- **Task instructions**
Lines that include the string "points" are the ones to copy from the entries below.

- **Provided data**

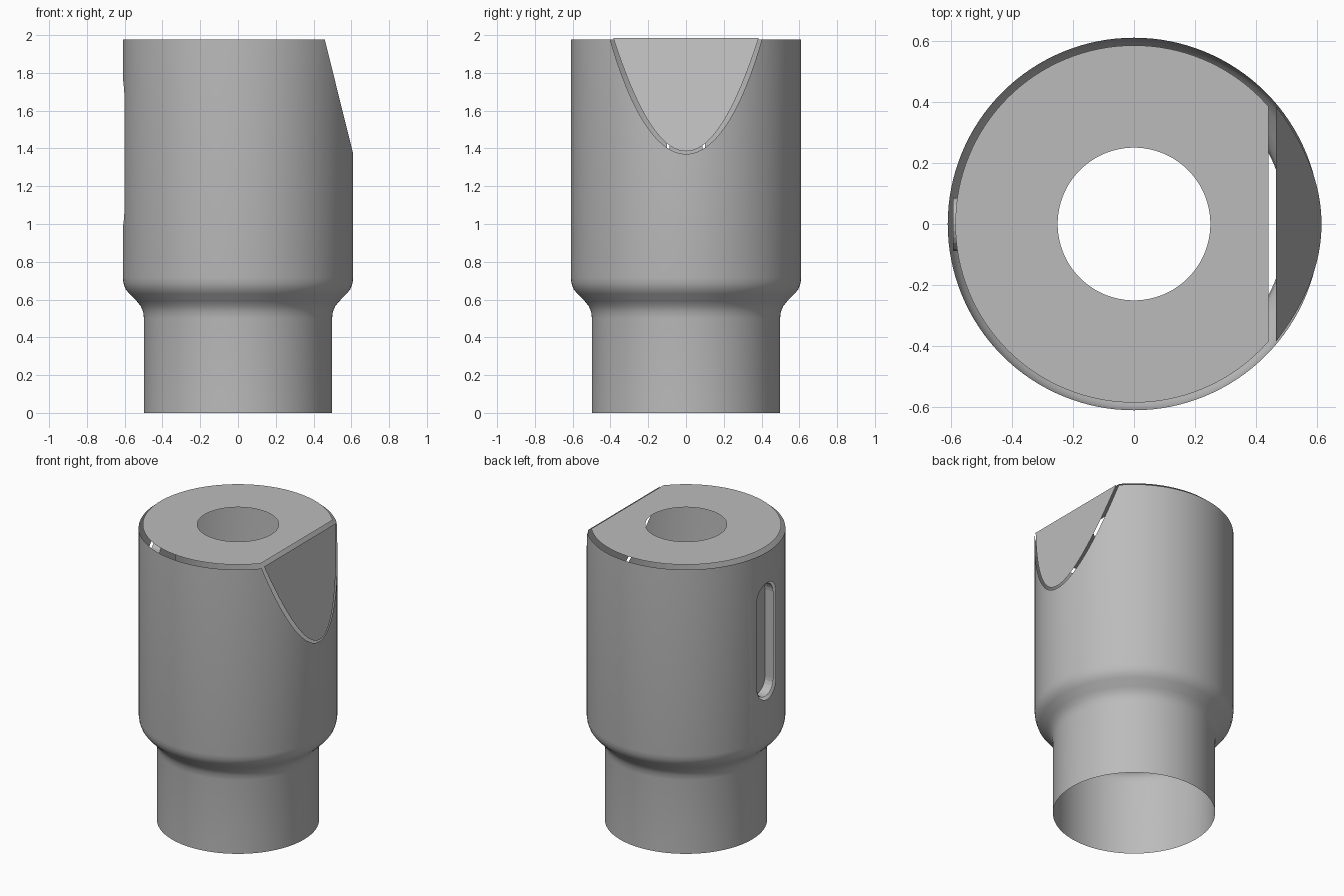
import bpy, bmesh, math
from mathutils import Vector

if "Cube" in bpy.data.objects:
    bpy.data.objects.remove(bpy.data.objects["Cube"], do_unlink=True)

grey = bpy.data.materials.new("plain_grey")
grey.use_nodes = True
grey.diffuse_color = (0.5, 0.5, 0.5, 1)
grey.node_tree.nodes["Principled BSDF"].inputs["Base Color"].default_value = (0.5, 0.5, 0.5, 1)

SEGMENTS = 128


def finish(bm, name, smooth=False):
    mesh = bpy.data.meshes.new(name)
    for f in bm.faces:
        f.smooth = smooth
    bm.to_mesh(mesh)
    bm.free()
    mesh.materials.append(grey)
    ob = bpy.data.objects.new(name, mesh)
    bpy.context.collection.objects.link(ob)
    return ob


def lathe(profile):
    bm = bmesh.new()
    verts = [bm.verts.new((r, 0, z)) for r, z in profile]
    edges = [bm.edges.new(pair) for pair in zip(verts, verts[1:])]
    bmesh.ops.spin(bm, geom=verts + edges, cent=(0, 0, 0), axis=(0, 0, 1),
                   angle=math.tau, steps=SEGMENTS)
    bmesh.ops.remove_doubles(bm, verts=bm.verts, dist=0.0005)
    return bm


def cut(bm, faces, point, normal, clear=False):
    geom = set(faces)
    for f in faces:
        geom.update(f.edges)
        geom.update(f.verts)
    bmesh.ops.bisect_plane(bm, geom=list(geom), dist=1e-5, plane_co=point,
                           plane_no=normal, clear_outer=clear)


def stadium(half, z0, z1, steps=12):
    """Outline of an upright rounded slot as (y, z) points."""
    pts = []
    for centre, start in ((z1 - half, 0), (z0 + half, math.pi)):
        for i in range(steps + 1):
            a = start + math.pi * i / steps
            pts.append((half * math.cos(a), centre + half * math.sin(a)))
    return pts


# Stepped outer wall, open at both ends
bm = lathe([(0.498, 0), (0.498, 0.50), (0.502, 0.535), (0.515, 0.565), (0.535, 0.59),
            (0.575, 0.63), (0.595, 0.655), (0.606, 0.685), (0.61, 0.715), (0.61, 1.978)])
bmesh.ops.recalc_face_normals(bm, faces=bm.faces)
slope = Vector((0.6, 0, 0.149)).normalized()
cut(bm, list(bm.faces), (0.459, 0, 1.978), slope, clear=True)

# Slot opening in the wall
outline = stadium(0.1, 0.98, 1.77)
sides = []
for (ya, za), (yb, zb) in zip(outline, outline[1:] + outline[:1]):
    sides.append((Vector((0, ya, za)), Vector((0, zb - za, ya - yb)).normalized()))
for point, normal in sides:
    near = [f for f in bm.faces if f.calc_center_median().x < -0.55
            and abs(f.calc_center_median().y) < 0.15 and f.calc_center_median().z > 0.72]
    cut(bm, near, point, normal)


def in_slot(f):
    c = f.calc_center_median()
    return c.x < -0.55 and all((Vector((0, c.y, c.z)) - p).dot(n) < 1e-5 for p, n in sides)


bmesh.ops.delete(bm, geom=[f for f in bm.faces if in_slot(f)], context='FACES')
finish(bm, "outer_wall", smooth=True)

# Flat top with a round hole, trimmed on one side
bm = lathe([(0.25, 2.0), (0.585, 2.0)])
cut(bm, list(bm.faces), (0.44, 0, 2.0), (1, 0, 0), clear=True)
bmesh.ops.recalc_face_normals(bm, faces=bm.faces)
for f in bm.faces:
    if f.normal.z < 0:
        f.normal_flip()
finish(bm, "top_plate")

# Sloped flat facet with a curved lower edge
bm = bmesh.new()
points = []
for i in range(-24, 25):
    s = i / 24
    points.append((0.614 - 0.149 * s * s, 0.385 * s, 1.385 + 0.6 * s * s))
bm.faces.new([bm.verts.new(p) for p in points])
bm.normal_update()
for f in bm.faces:
    if f.normal.x < 0:
        f.normal_flip()
finish(bm, "sloped_facet")

# Shallow pocket behind the slot
bm = bmesh.new()
outline = stadium(0.088, 0.992, 1.758)
outer = [bm.verts.new((-0.593, y, z)) for y, z in outline]
inner = [bm.verts.new((-0.53, y, z)) for y, z in outline]
count = len(outline)
for i in range(count):
    j = (i + 1) % count
    bm.faces.new((outer[i], outer[j], inner[j], inner[i]))
bm.faces.new(inner)
bmesh.ops.recalc_face_normals(bm, faces=bm.faces)
bmesh.ops.reverse_faces(bm, faces=bm.faces)
finish(bm, "slot_pocket")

- **Solved exercise**
    """Outline of an upright rounded slot as (y, z) points."""
points = []
    points.append((0.614 - 0.149 * s * s, 0.385 * s, 1.385 + 0.6 * s * s))
bm.faces.new([bm.verts.new(p) for p in points])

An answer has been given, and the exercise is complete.